Past bouts with hurricanes and other crises have revealed that in times of crisis, these odds can get even worse. And even if a baby and mother survive childbirth, the odds can be stacked against infants. UNICEF has found that one in four babies in Haiti are born underweight, and only about half are fully immunized against diseases such as measles, polio, and whooping cough.
Dr. Ligia Peralta, associate professor of pediatrics at the University of Maryland School of Medicine in Baltimore, said that for most Haitian women who are delivering babies in the aftermath of this disaster, the prognosis is grim.
"Number one is the problem if premature delivery based on trauma," said Peralta, who herself has provided medical services in Haiti in the past. She added that these mothers may, in cases of natural disasters, already be injured. "Number two is going to be infection, which is very likely in this case."
And then there is the problem of maternal hemorrhage and bleeding in the course of delivery. With the Red Cross reporting shortages of medical supplies and equipment in the wake of the disaster, doctors on the ground may not have immediate access to even basic needs like sutures, sterile equipment and antibiotics.
In the case of massive bleeding during childbirth, Peralta said, the mothers "should have some sutures; if that's not available, doctors will be unable to stop the bleeding mechanically.
"Also, if blood supplies are not available, it will be very difficult to deal with these situations," Peralta said. "You can have the best and most skilled, well-trained physicians, but without the necessary tools and antibiotics to prevent infection, it will be very difficult to have the best outcome."
By Sunday afternoon, Moritz received the first few hopeful e-mail messages from Besser of the day. He and the 25-year-old woman were in an ambulance, en route to an Israeli field hospital that was set up in a Port-au-Prince soccer field near the airport on Friday evening. There they met the team of Israeli doctors, nurses and paramedics who had at their disposal a pharmacy, a children's ward, a radiology department, an intensive care unit, an emergency room, two operating rooms, a surgical department, an internal department -- and most importantly, a maternity ward.

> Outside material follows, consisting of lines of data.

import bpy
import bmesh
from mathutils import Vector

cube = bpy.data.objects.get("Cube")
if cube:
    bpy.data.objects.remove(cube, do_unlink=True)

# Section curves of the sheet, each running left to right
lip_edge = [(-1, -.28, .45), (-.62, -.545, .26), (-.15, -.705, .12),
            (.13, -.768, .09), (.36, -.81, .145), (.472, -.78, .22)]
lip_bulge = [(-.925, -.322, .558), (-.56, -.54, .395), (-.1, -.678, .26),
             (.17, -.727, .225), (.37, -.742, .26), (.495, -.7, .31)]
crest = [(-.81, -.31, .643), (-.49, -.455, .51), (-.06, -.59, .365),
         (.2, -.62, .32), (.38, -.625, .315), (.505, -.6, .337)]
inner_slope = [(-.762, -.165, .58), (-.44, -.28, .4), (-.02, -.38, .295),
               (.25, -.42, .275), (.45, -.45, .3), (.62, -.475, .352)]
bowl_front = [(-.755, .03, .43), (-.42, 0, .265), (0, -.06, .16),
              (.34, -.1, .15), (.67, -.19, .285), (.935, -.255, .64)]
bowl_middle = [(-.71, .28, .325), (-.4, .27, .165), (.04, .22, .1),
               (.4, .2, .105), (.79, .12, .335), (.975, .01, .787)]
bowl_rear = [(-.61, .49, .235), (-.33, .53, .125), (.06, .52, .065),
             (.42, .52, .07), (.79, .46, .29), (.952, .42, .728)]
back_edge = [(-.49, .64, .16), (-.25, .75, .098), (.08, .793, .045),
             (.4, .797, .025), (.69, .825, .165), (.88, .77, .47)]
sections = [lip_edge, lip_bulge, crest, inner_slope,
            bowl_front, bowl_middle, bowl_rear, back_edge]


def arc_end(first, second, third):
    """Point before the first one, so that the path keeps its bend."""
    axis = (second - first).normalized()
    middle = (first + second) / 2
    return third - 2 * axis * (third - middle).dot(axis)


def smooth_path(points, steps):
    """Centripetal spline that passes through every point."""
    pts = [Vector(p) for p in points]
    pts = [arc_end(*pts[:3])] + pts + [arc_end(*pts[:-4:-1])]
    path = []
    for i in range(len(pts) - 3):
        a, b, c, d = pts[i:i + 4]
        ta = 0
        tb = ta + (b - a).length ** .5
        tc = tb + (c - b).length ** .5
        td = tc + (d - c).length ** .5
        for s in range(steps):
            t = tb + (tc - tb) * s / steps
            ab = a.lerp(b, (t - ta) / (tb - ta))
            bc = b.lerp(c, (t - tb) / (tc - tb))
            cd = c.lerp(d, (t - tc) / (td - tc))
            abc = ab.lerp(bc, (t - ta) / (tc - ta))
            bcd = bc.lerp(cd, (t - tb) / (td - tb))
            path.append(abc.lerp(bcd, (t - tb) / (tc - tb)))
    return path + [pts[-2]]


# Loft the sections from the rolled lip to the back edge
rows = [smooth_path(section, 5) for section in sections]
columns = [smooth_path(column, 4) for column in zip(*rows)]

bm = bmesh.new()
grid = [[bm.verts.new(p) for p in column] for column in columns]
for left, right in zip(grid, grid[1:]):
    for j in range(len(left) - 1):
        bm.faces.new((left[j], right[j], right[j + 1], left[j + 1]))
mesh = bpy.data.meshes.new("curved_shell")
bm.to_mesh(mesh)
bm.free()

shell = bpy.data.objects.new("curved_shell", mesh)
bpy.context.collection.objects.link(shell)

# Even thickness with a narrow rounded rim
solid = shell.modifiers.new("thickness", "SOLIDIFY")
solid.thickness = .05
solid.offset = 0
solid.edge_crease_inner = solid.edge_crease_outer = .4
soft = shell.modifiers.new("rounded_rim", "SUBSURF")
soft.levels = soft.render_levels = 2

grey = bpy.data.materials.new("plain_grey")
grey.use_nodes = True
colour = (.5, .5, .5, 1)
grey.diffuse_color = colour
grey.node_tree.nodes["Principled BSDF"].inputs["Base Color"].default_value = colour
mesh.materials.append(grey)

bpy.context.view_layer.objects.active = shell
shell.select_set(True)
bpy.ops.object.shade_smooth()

Even better news followed -- an ultrasound suggested that the baby was not only still alive, but oriented head-first, suggesting a likelihood of a normal, non-surgical delivery.
And shortly after 6:00 p.m. on Sunday evening, the baby -- a girl -- was born. She was born premature, at only 32 weeks gestation, and weighed only 3 pounds, 15 ounces.
And even though the greatest threats to her health may now have passed, she still faces an uphill battle; aside from having experienced slow growth in the womb, she was born with a leg problem.
But doctors expect the leg problems to heal. The mother is doing well, despite having experienced preeclampsia, a leading killer of pregant women in Haiti, shortly before giving birth. And when Besser spoke with the doctor who delivered the baby, he said that the earthquake, ironically, likely saved the lives of both baby and mother.
"He said that had she delivered at home, both the mother and baby would have died," Besser said.